Ireland’s midlands are sometimes underrated and underappreciated. If you haven’t been to Lough Key or Carrick on Shannon, you’re missing out.
- Lough Key Forest
- Cavan Burren park
This drive starts at Boyle, County Roscommon, and brings you first to Lough Key Forest Park. This beautiful corner of the world has an 8k cycle track, numerous beautiful walking routes and its eponymous lough, all within 350 hectares of woodland.
Next, head northeast towards the Shannon Pot, which is where the River Shannon begins. Then continue to Cavan Burren Park and its enchanting forest trails.
Ireland’s Ancient East has plenty of drives, from coastal jaunts to hilly, historic landmarks.
Boyne Valley Scenic Loop
- Hill of Tara
This is an easy drive with great rewards. If you’re leaving from Dublin, it’s a pretty straight shot from the Navan Road (which you can easily join from Cabra, Castleknock or almost anywhere north of those areas).
In less than an hour, you’ll pass a Welcome to Meath sign and shortly after that, be at the Hill of Tara. From there, we recommend you stop and take your time, walk the gentle incline and bask in the view of Boyne Valley. It’s quite breath-taking. There’s a good chance of finding an ice cream van in the car park too!
It’s a short trip there to the historic Trim Castle, and from there to Loughcrew Cairns. As well as gorgeous views, this journey is steeped in 9,000 years of history. Indeed, the whole drive is filled with ancient wonder, so it’s worthwhile reading a little about the history of the locations before you set off.
Another handy drive, you can get to the Wicklow Mountains from most parts of Dublin within an hour (avoid rush hour if possible). Once you get off the main roads, you’re onto smaller, winding roads, but it’s more than worth the effort.
Make your way to Calary Bog, where you’ll see the Sugarloaf Mountain from the road. Glendalough is an early highlight. The “glen of two loughs” is a lovely spot, with green hills descending to the reflective bodies of water. Allow some time here to take it in.
Head to Enniskerry, a picturesque village, for a gentle stroll to wind down the journey before returning home.
OSi – sending you on the right road

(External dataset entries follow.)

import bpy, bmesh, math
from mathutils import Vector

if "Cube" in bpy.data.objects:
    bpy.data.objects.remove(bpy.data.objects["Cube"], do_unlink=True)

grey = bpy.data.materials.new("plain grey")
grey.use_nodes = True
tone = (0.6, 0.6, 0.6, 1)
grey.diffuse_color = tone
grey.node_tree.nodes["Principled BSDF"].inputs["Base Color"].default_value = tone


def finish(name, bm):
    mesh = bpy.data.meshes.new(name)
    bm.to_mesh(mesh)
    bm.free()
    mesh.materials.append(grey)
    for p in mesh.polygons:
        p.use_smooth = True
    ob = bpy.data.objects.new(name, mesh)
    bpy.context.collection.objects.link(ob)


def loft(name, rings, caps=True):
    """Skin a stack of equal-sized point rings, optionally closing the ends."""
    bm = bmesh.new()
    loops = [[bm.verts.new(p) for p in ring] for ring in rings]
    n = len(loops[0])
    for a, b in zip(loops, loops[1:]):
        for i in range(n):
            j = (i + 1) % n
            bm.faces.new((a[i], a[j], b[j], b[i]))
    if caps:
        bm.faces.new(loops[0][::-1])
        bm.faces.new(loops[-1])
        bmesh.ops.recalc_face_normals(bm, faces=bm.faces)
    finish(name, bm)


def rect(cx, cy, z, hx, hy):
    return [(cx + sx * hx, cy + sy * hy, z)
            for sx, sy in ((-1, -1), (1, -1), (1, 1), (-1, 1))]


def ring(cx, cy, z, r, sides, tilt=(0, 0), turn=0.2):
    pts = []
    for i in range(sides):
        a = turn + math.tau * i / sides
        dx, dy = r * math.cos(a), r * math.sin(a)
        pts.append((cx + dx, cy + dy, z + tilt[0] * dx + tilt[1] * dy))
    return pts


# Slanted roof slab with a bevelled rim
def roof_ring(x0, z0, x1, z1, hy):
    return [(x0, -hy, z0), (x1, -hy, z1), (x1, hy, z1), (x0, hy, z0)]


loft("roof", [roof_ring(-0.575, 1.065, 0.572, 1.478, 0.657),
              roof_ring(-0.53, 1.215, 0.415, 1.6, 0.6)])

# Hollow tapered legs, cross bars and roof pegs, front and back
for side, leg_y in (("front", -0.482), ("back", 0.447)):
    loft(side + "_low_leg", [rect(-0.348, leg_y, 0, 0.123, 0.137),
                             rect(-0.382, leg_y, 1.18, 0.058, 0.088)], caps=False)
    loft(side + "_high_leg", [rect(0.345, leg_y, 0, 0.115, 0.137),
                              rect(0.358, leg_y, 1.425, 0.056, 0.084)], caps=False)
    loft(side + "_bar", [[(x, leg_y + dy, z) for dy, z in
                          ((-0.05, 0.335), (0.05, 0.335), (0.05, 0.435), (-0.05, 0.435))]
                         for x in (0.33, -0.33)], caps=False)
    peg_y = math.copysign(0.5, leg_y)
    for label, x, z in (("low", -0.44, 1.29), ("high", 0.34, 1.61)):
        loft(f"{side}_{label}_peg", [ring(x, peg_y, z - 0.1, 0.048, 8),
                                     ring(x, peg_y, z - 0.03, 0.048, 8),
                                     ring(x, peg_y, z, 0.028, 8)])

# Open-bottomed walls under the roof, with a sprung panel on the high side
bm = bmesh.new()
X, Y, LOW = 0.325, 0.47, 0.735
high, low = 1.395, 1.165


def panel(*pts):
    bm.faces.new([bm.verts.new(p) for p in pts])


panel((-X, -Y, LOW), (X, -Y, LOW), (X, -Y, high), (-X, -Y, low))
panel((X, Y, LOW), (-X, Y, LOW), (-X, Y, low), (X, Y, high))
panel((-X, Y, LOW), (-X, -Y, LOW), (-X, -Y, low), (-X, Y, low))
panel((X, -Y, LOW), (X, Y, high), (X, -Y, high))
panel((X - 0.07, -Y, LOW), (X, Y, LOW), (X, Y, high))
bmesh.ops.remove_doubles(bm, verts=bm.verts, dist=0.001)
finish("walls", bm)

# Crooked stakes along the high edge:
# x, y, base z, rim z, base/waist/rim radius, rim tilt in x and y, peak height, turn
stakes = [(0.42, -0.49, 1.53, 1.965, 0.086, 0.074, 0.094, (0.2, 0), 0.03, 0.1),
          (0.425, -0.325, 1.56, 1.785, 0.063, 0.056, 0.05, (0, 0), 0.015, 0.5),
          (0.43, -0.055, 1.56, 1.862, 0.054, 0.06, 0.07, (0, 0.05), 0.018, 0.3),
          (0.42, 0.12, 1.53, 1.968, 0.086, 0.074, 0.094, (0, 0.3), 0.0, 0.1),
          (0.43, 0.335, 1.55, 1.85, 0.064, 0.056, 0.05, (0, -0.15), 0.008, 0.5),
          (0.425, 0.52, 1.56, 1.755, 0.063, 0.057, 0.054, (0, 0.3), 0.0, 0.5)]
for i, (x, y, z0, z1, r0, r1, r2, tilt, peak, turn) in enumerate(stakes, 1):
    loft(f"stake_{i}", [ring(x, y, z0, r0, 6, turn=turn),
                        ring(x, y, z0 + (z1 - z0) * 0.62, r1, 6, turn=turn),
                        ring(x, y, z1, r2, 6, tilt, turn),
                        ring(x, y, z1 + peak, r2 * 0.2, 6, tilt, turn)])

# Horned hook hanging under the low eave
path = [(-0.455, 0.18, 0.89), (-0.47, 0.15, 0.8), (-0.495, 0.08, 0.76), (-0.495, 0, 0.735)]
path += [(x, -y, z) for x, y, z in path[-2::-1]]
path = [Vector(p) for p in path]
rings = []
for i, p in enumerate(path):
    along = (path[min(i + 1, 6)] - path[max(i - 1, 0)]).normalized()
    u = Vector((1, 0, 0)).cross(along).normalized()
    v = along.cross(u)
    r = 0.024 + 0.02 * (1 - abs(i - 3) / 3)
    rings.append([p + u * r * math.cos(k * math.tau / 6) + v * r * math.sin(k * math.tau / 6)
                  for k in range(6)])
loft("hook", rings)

Ordnance Survey Ireland has been helping people find their way for over a century now. Our comprehensive maps will never crash, will work online or off and never run out of battery. Below are a selection of Maps that will be very helpful with locations in this post. Otherwise explore our Online Shop for all your map needs.